Keratoconus is an eye condition where the cornea cannot retain its curvature, and gradually bulges forward, distorting vision. It is progressive and in the earlier stages, one way to treat it is with special contact lenses. The right type of contact lens can preserve the cornea’s curvature for a certain period of time, giving your clear vision. As the keratoconus progresses, you may need to get new contact lenses to correct the worsening vision.
Not all optometrists can fit contact lenses for Keratoconus patients. However, we see this condition daily and pride ourselves on fitting our Keratoconus patients in comfortable contacts. Please call (916) 485-2020 or send us an email if this is a service you would like.
Some choices are:
- Hard, gas-permeable contact lenses
- A soft contact lens beneath a hard, gas-permeable lens
- A specially designed lens with a hard center and a soft periphery for comfort
We will make sure that your lenses are both comfortable and effective in improving your vision.
Post-Surgical Contact Lens Fittings
Depending on your particular eye and refractive conditions, you might need to wear contact lenses after a LASIK procedure. We can work with our LASIK surgeons to give you the best-fitted contact lenses and make sure you have the sharpest vision possible.
Reading Your Prescription
When you have your eye exam the resulting prescription can be for either glasses or contact lenses. So you need to let your eye doctor know beforehand which you would like to have. Both types of prescription give the refractive power needed to sharpen your vision. A negative number indicates nearsightedness or myopia and a positive number indicates farsightedness or hyperopia. The larger the number is in either direction, the more severe the eye’s refractive error is.
Both types of prescription give all numbers for the left eye (OS) and right eye (OD) separately, as most people have differences between their two eyes.
Additional Information in a Contact Lens Prescription
- The Base Curve (BC) – information on the curvature of your corneas.
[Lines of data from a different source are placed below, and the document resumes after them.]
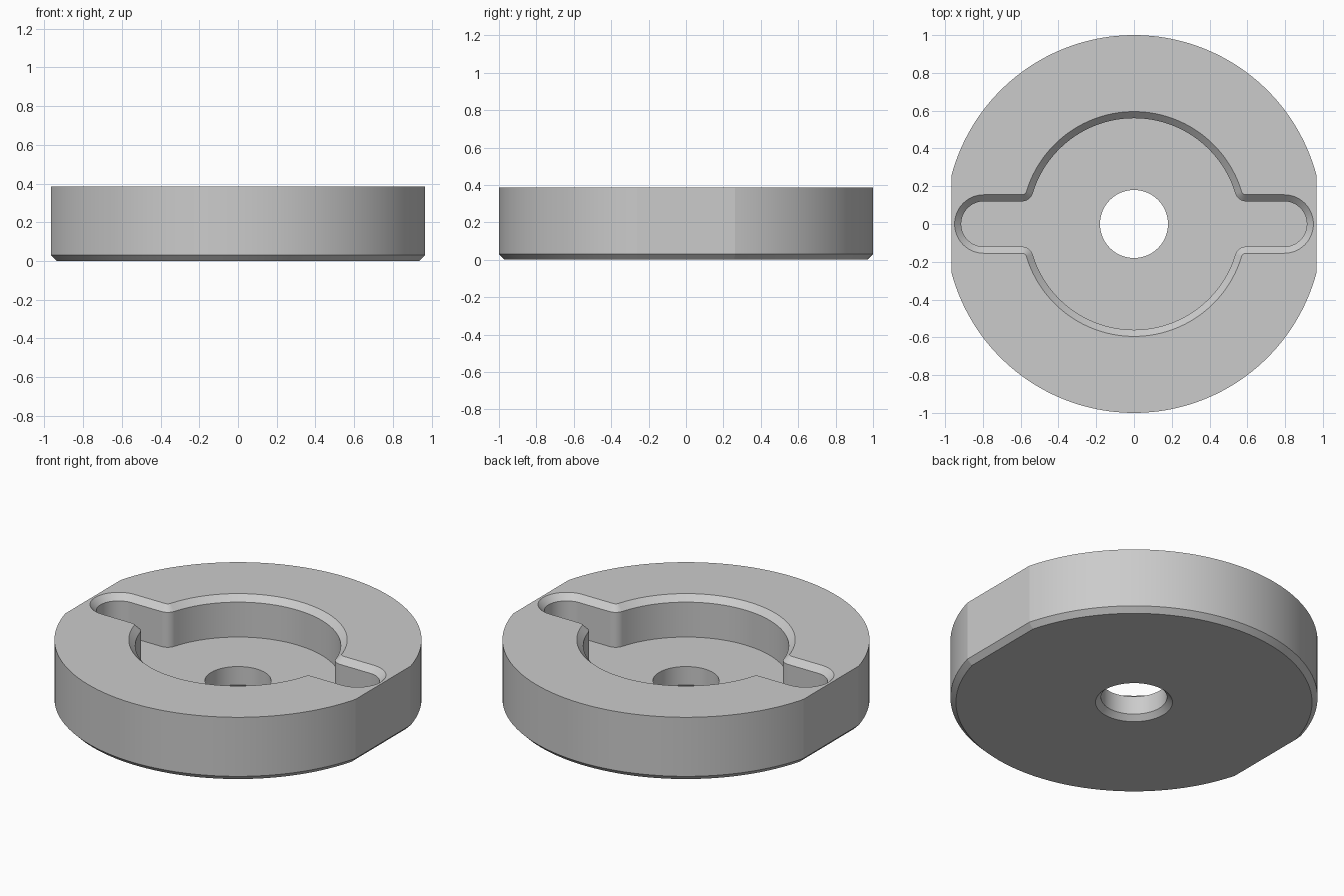
import bpy
import bmesh
from math import sin, cos, acos, atan2, sqrt, pi

HEIGHT, FLOOR, CHAMFER = 0.385, 0.14, 0.035

if "Cube" in bpy.data.objects:
    bpy.data.objects.remove(bpy.data.objects["Cube"], do_unlink=True)

grey = bpy.data.materials.new("plain grey")
grey.use_nodes = True
grey.diffuse_color = (0.6, 0.6, 0.6, 1)
grey.node_tree.nodes["Principled BSDF"].inputs["Base Color"].default_value = grey.diffuse_color


def arc(cx, cy, r, start, end, steps):
    angles = [start + (end - start) * i / steps for i in range(steps + 1)]
    return [(cx + r * cos(a), cy + r * sin(a)) for a in angles]


def turned(half):
    """Complete an outline with its copy turned half way round."""
    return half + [(-x, -y) for x, y in half]


def disc_outline(inset):
    # Circle with two parallel flats
    r = 1 - inset
    a = acos((0.965 - inset) / r)
    return turned(arc(0, 0, r, a, pi - a, 80))


def pocket_outline(grow):
    # Round pocket with a slot on each side and rounded corners between them
    radius, half_width, fillet, end_x = 0.56, 0.12, 0.06, 0.795
    fy = half_width + fillet
    fx = sqrt((radius + fillet) ** 2 - fy ** 2)
    a = atan2(fy, fx)
    end = arc(end_x, 0, half_width + grow, -pi / 2, pi / 2, 32)
    corner = arc(fx, fy, fillet - grow, -pi / 2, a - pi, 12)
    rim = arc(0, 0, radius + grow, a, pi - a, 64)[1:-1]
    mirrored = [(-x, y) for x, y in reversed(corner)]
    return turned(end + corner + rim + mirrored)


def hole_outline(r):
    return arc(0, 0, r, 0, 2 * pi, 64)[:-1]


def loft(name, layers):
    """Solid through matching outlines, given as (outline, z) from the bottom up."""
    bm = bmesh.new()
    rings = [[bm.verts.new((x, y, z)) for x, y in pts] for pts, z in layers]
    for low, high in zip(rings, rings[1:]):
        n = len(low)
        for i in range(n):
            j = (i + 1) % n
            bm.faces.new((low[i], low[j], high[j], high[i]))
    bm.faces.new(rings[0][::-1])
    bm.faces.new(rings[-1])
    bmesh.ops.recalc_face_normals(bm, faces=bm.faces)
    mesh = bpy.data.meshes.new(name)
    bm.to_mesh(mesh)
    bm.free()
    mesh.materials.append(grey)
    obj = bpy.data.objects.new(name, mesh)
    bpy.context.collection.objects.link(obj)
    return obj


# Disc with a chamfered lower edge
disc = loft("flanged_disc", [(disc_outline(0.03), 0), (disc_outline(0), 0.03),
                             (disc_outline(0), HEIGHT)])

# Pocket with a chamfered rim
over = 0.015
pocket = loft("pocket_cutter", [(pocket_outline(0), FLOOR),
                                (pocket_outline(0), HEIGHT - CHAMFER),
                                (pocket_outline(CHAMFER + over), HEIGHT + over)])

# Centre hole, countersunk from below
hole = loft("hole_cutter", [(hole_outline(0.22), -0.01), (hole_outline(0.18), 0.03),
                            (hole_outline(0.18), 0.3)])

bpy.ops.object.select_all(action='DESELECT')
bpy.context.view_layer.objects.active = disc
disc.select_set(True)
for cutter in (pocket, hole):
    cutter.hide_render = True
    mod = disc.modifiers.new(cutter.name, 'BOOLEAN')
    mod.operation = 'DIFFERENCE'
    mod.solver = 'EXACT'
    mod.object = cutter
    bpy.ops.object.modifier_apply(modifier=mod.name)
    bpy.data.objects.remove(cutter, do_unlink=True)

bpy.ops.object.shade_smooth_by_angle(angle=0.2)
A lower number indicates a steeper cornea (that is, more severe myopia).
- The Diameter of your contact lenses – which is another way of expressing how much of your cornea they will cover. This must be very accurate to avoid discomfort.
- The Cylinder – if your eyes are being corrected for astigmatism. This number shows the severity of astigmatism, with a larger number (negative or positive) indicating greater severity.
- The Axis – another measurement related to astigmatism. It indicates the orientation needed in the lens cylinder and is expressed in degrees of a circle.
- The Add Power – if you are having bifocals. This is how much refractive power must be added for near vision.
If you want colored contact lenses, this will also be indicated on the prescription, and the brand name of lens. There may also be instructions on how often the contact lenses must be replaced – once per month, once per week, daily, etc.
Our highly-trained staff will make sure your contact lenses fit your eyes well and cause no discomfort, and that you understand clearly how often to change them. We have competitive prices and can work with you to keep all costs within your budget.
You can read more about Griffin & Reed Eye Care on our Why We Are Clearly Different page, and here is a video showing how the eye works. To learn more about LASIK, please consider our 20 Questions while researching the laser vision correction page.
If you would like to know more about the various types of contact lenses, please call (916) 485-2020 or email us. We will be glad to schedule a personal consultation for you.